Every line below between the line holding "(0.18, 0.135, 0.375))" and the line holding "verts=[g for g", inclusive, should be repeated exactly, and all other lines omitted.

Data records
-=-=-
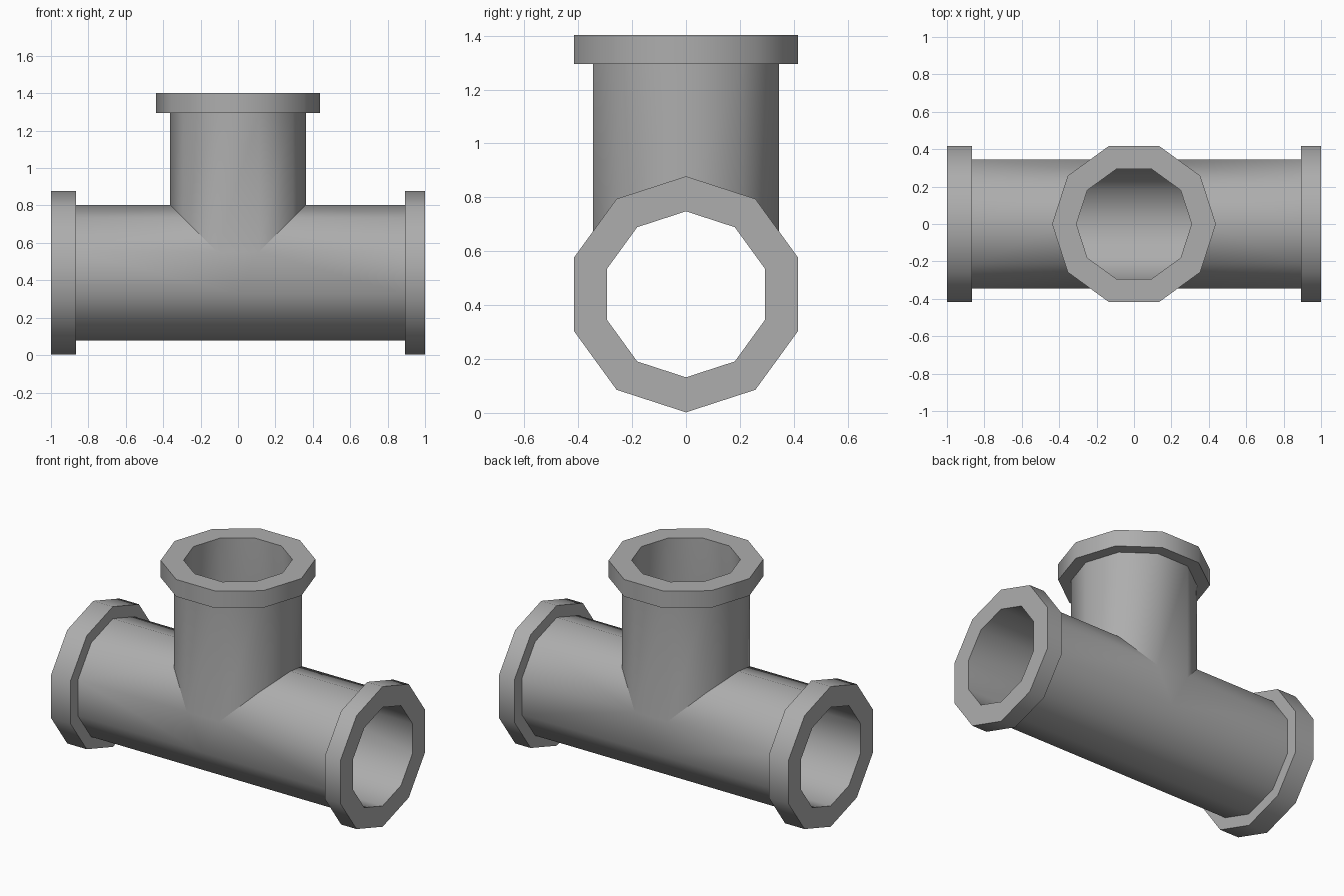
import bpy, bmesh
from math import sin, cos, radians

if "Cube" in bpy.data.objects:
    bpy.data.objects.remove(bpy.data.objects["Cube"])

N = 10                      # sides of every pipe
ZC = 0.44                   # height of the main pipe axis
OUTER, INNER, FLANGE = 0.363, 0.308, 0.438
bm = bmesh.new()


def ring(arm, dist, r):
    """Ten-sided ring on one arm of the tee."""
    out = []
    for k in range(N):
        c, s = r * cos(radians(36 * k)), r * sin(radians(36 * k))
        co = (c, s, dist) if arm == 'up' else (dist, s, ZC + c)
        out.append(bm.verts.new(co))
    return out


def bridge(a, b):
    for k in range(N):
        j = (k + 1) % N
        bm.faces.new((a[k], a[j], b[j], b[k]))


def junction(r, left, right, up):
    """Mitred wall where the branch meets the main pipe."""
    base = [None] * N
    for k in range(-2, 3):
        c, s = r * cos(radians(36 * k)), r * sin(radians(36 * k))
        base[k % N] = bm.verts.new((c, s, ZC + c))
        base[5 - k] = bm.verts.new((-c, s, ZC + c))
    bridge(base, up)
    # upper halves of the main pipe end on the mitre
    for k in range(-2, 2):
        bm.faces.new((right[k], right[k + 1], base[(k + 1) % N], base[k % N]))
        bm.faces.new((left[k], left[k + 1], base[5 - k - 1], base[5 - k]))
    # lower half runs through a middle row
    mid = {k: bm.verts.new((0, r * sin(radians(36 * k)), ZC + r * cos(radians(36 * k))))
           for k in range(3, 8)}
    for k in range(3, 7):
        for end in (left, right):
            bm.faces.new((end[k], end[k + 1], mid[k + 1], mid[k]))
    # flat side walls, with a wedge below the branch
    for hi, lo, bl, br in ((2, 3, 3, 2), (8, 7, 7, 8)):
        bm.faces.new((left[hi], base[bl], mid[lo], left[lo]))
        bm.faces.new((base[bl], base[br], mid[lo]))
        bm.faces.new((base[br], right[hi], right[lo], mid[lo]))


# flange on each open end: (arm, flange start, end)
outer, inner = [], []
for arm, start, end in (('left', -0.865, -1.0), ('right', 0.893, 1.0), ('up', 1.295, 1.402)):
    rings = [ring(arm, d, r) for d, r in
             ((start, OUTER), (start, FLANGE), (end, FLANGE), (end, INNER))]
    for a, b in zip(rings, rings[1:]):
        bridge(a, b)
    outer.append(rings[0])
    inner.append(rings[-1])

# outer and inner pipe walls
junction(OUTER, *outer)
junction(INNER, *inner)

bmesh.ops.recalc_face_normals(bm, faces=bm.faces)
mesh = bpy.data.meshes.new("pipe_tee")
bm.to_mesh(mesh)
bm.free()
obj = bpy.data.objects.new("pipe_tee", mesh)
bpy.context.collection.objects.link(obj)

# dark grey metal
mat = bpy.data.materials.new("dark_grey")
mat.diffuse_color = (0.42, 0.42, 0.42, 1)
mat.use_nodes = True
mat.node_tree.nodes["Principled BSDF"].inputs["Base Color"].default_value = mat.diffuse_color
mesh.materials.append(mat)

bpy.context.view_layer.objects.active = obj
obj.select_set(True)
bpy.ops.object.shade_smooth_by_angle(angle=radians(40))
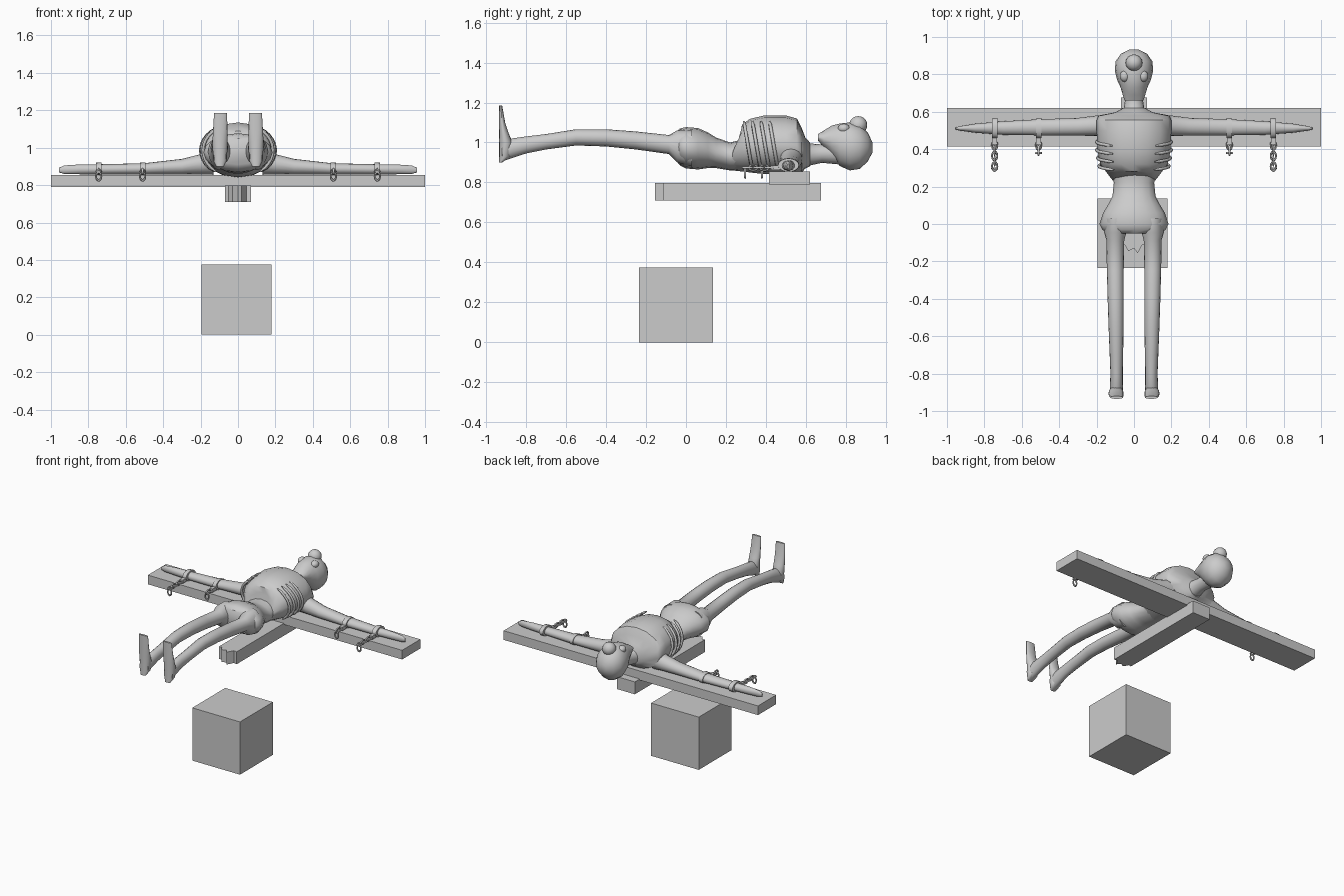
import bpy
import bmesh
from math import sin, cos, pi, radians
from mathutils import Vector

default = bpy.data.objects.get("Cube")
if default:
    bpy.data.objects.remove(default)

GREY = (0.6, 0.6, 0.6, 1.0)
clay = bpy.data.materials.new("plain grey")
clay.use_nodes = True
clay.diffuse_color = GREY
clay.node_tree.nodes["Principled BSDF"].inputs["Base Color"].default_value = GREY


def finish(obj, name, smooth=0):
    obj.name = name
    obj.data.materials.clear()
    obj.data.materials.append(clay)
    if smooth:
        bpy.ops.object.select_all(action="DESELECT")
        obj.select_set(True)
        bpy.context.view_layer.objects.active = obj
        bpy.ops.object.shade_smooth_by_angle(angle=radians(smooth))
    return obj


def from_bmesh(bm, name, smooth=0):
    bmesh.ops.recalc_face_normals(bm, faces=bm.faces)
    mesh = bpy.data.meshes.new(name)
    bm.to_mesh(mesh)
    bm.free()
    obj = bpy.data.objects.new(name, mesh)
    bpy.context.collection.objects.link(obj)
    return finish(obj, name, smooth)


def box(name, low, high):
    low, high = Vector(low), Vector(high)
    bpy.ops.mesh.primitive_cube_add(size=1, location=(low + high) / 2)
    obj = bpy.context.object
    obj.scale = high - low
    return finish(obj, name)


def loft(name, axis, stations, side=1, sides=16, smooth=45, shape=None):
    """Skin oval rings; a station is (position, centre, half width, low, high)."""
    bm = bmesh.new()
    rings = []
    for pos, centre, half, low, high in stations:
        ring = []
        for i in range(sides):
            a = 2 * pi * i / sides
            u = centre + half * cos(a)
            v = (low + high) / 2 + (high - low) / 2 * sin(a)
            co = {"x": (pos, u, v), "y": (u, pos, v), "z": (u, v, pos)}[axis]
            co = Vector((co[0] * side, co[1], co[2]))
            ring.append(bm.verts.new(shape(co) if shape else co))
        rings.append(ring)
    for a, b in zip(rings, rings[1:]):
        for i in range(sides):
            j = (i + 1) % sides
            bm.faces.new((a[i], a[j], b[j], b[i]))
    bm.faces.new(rings[0])
    bm.faces.new(rings[-1])
    return from_bmesh(bm, name, smooth)


def ball(name, location, scale):
    bpy.ops.mesh.primitive_uv_sphere_add(segments=16, ring_count=10, radius=1, location=location)
    obj = bpy.context.object
    obj.scale = scale
    return finish(obj, name, 60)


# Pedestal block and crossbar
box("pedestal_block", (-0.195, -0.235, 0), (0.18, 0.135, 0.375))
box("crossbar", (-1, 0.415, 0.79), (1, 0.62, 0.855))

# Post with a splintered end
outline = [(-0.07, 0.675), (-0.07, -0.115), (-0.05, -0.11), (-0.03, -0.145), (0, -0.13),
           (0.02, -0.155), (0.045, -0.11), (0.07, -0.115), (0.07, 0.675)]
bm = bmesh.new()
face = bm.faces.new([bm.verts.new((x, y, 0.71)) for x, y in outline])
grown = bmesh.ops.extrude_face_region(bm, geom=[face])["geom"]
bmesh.ops.translate(bm, vec=(0, 0, 0.088),
                    verts=[g for g in grown if isinstance(g, bmesh.types.BMVert)])
from_bmesh(bm, "broken_post")


# Ribcage, with its lower rim arched upward in the middle
def arch(co):
    if co.y < 0.24 and co.z > 0.95:
        co.y += 0.45 * (co.z - 0.95)
    return co


loft("ribcage", "y", [
    (0.232, 0, 0.115, 0.86, 1.05), (0.28, 0, 0.15, 0.855, 1.09), (0.32, 0, 0.18, 0.85, 1.118),
    (0.39, 0, 0.195, 0.842, 1.135), (0.5, 0, 0.2, 0.84, 1.135), (0.555, 0, 0.2, 0.845, 1.12),
    (0.58, 0, 0.19, 0.85, 1.07), (0.597, 0, 0.1, 0.87, 1.025), (0.62, 0, 0.06, 0.88, 1.0),
], shape=arch)

# Belly and pelvis
loft("belly_and_pelvis", "y", [
    (0.3, 0, 0.12, 0.86, 1.02), (0.22, 0, 0.108, 0.86, 1.0), (0.15, 0, 0.115, 0.872, 1.025),
    (0.11, 0, 0.135, 0.872, 1.05), (0.06, 0, 0.165, 0.865, 1.072), (0, 0, 0.185, 0.87, 1.077),
    (-0.03, 0, 0.17, 0.885, 1.07), (-0.05, 0, 0.14, 0.91, 1.05),
])

# Neck and head
loft("neck", "y", [
    (0.57, 0, 0.08, 0.88, 1.03), (0.62, 0, 0.055, 0.885, 0.995),
    (0.68, 0, 0.045, 0.898, 0.99), (0.77, 0, 0.05, 0.89, 1.0),
])
loft("head", "y", [
    (0.66, 0, 0.05, 1.01, 1.042), (0.69, 0, 0.06, 0.975, 1.06), (0.73, 0, 0.072, 0.93, 1.085),
    (0.77, 0, 0.09, 0.882, 1.095), (0.82, 0, 0.103, 0.86, 1.1), (0.87, 0, 0.098, 0.868, 1.088),
    (0.91, 0, 0.07, 0.905, 1.05), (0.933, 0, 0.025, 0.95, 1.0),
])
ball("forehead_ball", (0, 0.862, 1.087), (0.045, 0.045, 0.045))


def link(name, location, rotation):
    bpy.ops.mesh.primitive_torus_add(major_segments=12, minor_segments=6, major_radius=0.016,
                                     minor_radius=0.0055, location=location, rotation=rotation)
    obj = bpy.context.object
    obj.scale = (0.9, 1.35, 1)
    finish(obj, name, 60)


def rib(name, side, y, half):
    curve = bpy.data.curves.new(name, "CURVE")
    curve.dimensions = "3D"
    curve.bevel_depth = 0.009
    curve.bevel_resolution = 1
    curve.use_fill_caps = True
    spline = curve.splines.new("POLY")
    steps = 10
    spline.points.add(steps)
    for i, point in enumerate(spline.points):
        a = radians(-50 + 105 * i / steps)
        point.co = (side * half * cos(a), y - 0.025 * sin(a), 0.985 + 0.146 * sin(a), 1)
        point.radius = 0.5 if i in (0, steps) else 1
    obj = bpy.data.objects.new(name, curve)
    bpy.context.collection.objects.link(obj)
    finish(obj, name)


for side, label in ((1, "left"), (-1, "right")):
    # Leg and upturned foot
    loft(label + "_leg", "y", [
        (0.03, 0.1, 0.06, 0.88, 1.06), (-0.045, 0.1, 0.06, 0.9, 1.06),
        (-0.085, 0.1, 0.048, 0.942, 1.037), (-0.25, 0.1, 0.045, 0.965, 1.055),
        (-0.4, 0.098, 0.043, 0.98, 1.066), (-0.55, 0.096, 0.04, 0.985, 1.066),
        (-0.7, 0.094, 0.036, 0.965, 1.042), (-0.8, 0.093, 0.033, 0.945, 1.03),
        (-0.87, 0.094, 0.035, 0.922, 1.02), (-0.92, 0.096, 0.035, 0.905, 1.0),
    ], side)
    loft(label + "_foot", "z", [
        (0.9, 0.096, 0.02, -0.935, -0.92), (0.93, 0.096, 0.036, -0.935, -0.875),
        (1.0, 0.096, 0.04, -0.935, -0.868), (1.04, 0.096, 0.04, -0.935, -0.885),
        (1.1, 0.095, 0.038, -0.935, -0.905), (1.185, 0.093, 0.035, -0.935, -0.92),
    ], side)

    # Arm tapering to a point
    loft(label + "_arm", "x", [
        (0.13, 0.53, 0.055, 0.855, 1.0), (0.2, 0.525, 0.055, 0.858, 0.965),
        (0.3, 0.52, 0.047, 0.856, 0.94), (0.5, 0.517, 0.043, 0.856, 0.917),
        (0.7, 0.513, 0.036, 0.857, 0.912), (0.85, 0.512, 0.024, 0.858, 0.91),
        (0.93, 0.511, 0.012, 0.86, 0.905), (0.958, 0.511, 0.005, 0.868, 0.892),
    ], side)

    # Arm bands, each with a chain whose last link hangs down
    for place, x, count in (("elbow", 0.51, 2), ("wrist", 0.745, 5)):
        loft(f"{label}_{place}_band", "x", [
            (x - 0.015, 0.513, 0.054, 0.853, 0.922), (x + 0.015, 0.513, 0.052, 0.853, 0.92),
        ], side)
        box(f"{label}_{place}_strap", (side * x - 0.013, 0.425, 0.862),
            (side * x + 0.013, 0.47, 0.886))
        y = 0.42
        for i in range(count):
            y = 0.42 - 0.028 * i
            link(f"{label}_{place}_chain_link", (side * x, y, 0.874), (0, (i % 2) * pi / 2, 0))
        link(f"{label}_{place}_end_link", (side * x, y - 0.012, 0.847), (pi / 2, 0, 0))

    # Ribs and eye
    for i, half in enumerate((0.187, 0.195, 0.2, 0.2)):
        rib(f"{label}_rib", side, 0.31 + 0.043 * i, half)
    ball(label + "_eye", (side * 0.05, 0.79, 1.07), (0.026, 0.03, 0.024))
-=-=-
◆ Completed task ◆
box("pedestal_block", (-0.195, -0.235, 0), (0.18, 0.135, 0.375))
box("crossbar", (-1, 0.415, 0.79), (1, 0.62, 0.855))

# Post with a splintered end
outline = [(-0.07, 0.675), (-0.07, -0.115), (-0.05, -0.11), (-0.03, -0.145), (0, -0.13),
           (0.02, -0.155), (0.045, -0.11), (0.07, -0.115), (0.07, 0.675)]
bm = bmesh.new()
face = bm.faces.new([bm.verts.new((x, y, 0.71)) for x, y in outline])
grown = bmesh.ops.extrude_face_region(bm, geom=[face])["geom"]
bmesh.ops.translate(bm, vec=(0, 0, 0.088),
                    verts=[g for g in grown if isinstance(g, bmesh.types.BMVert)])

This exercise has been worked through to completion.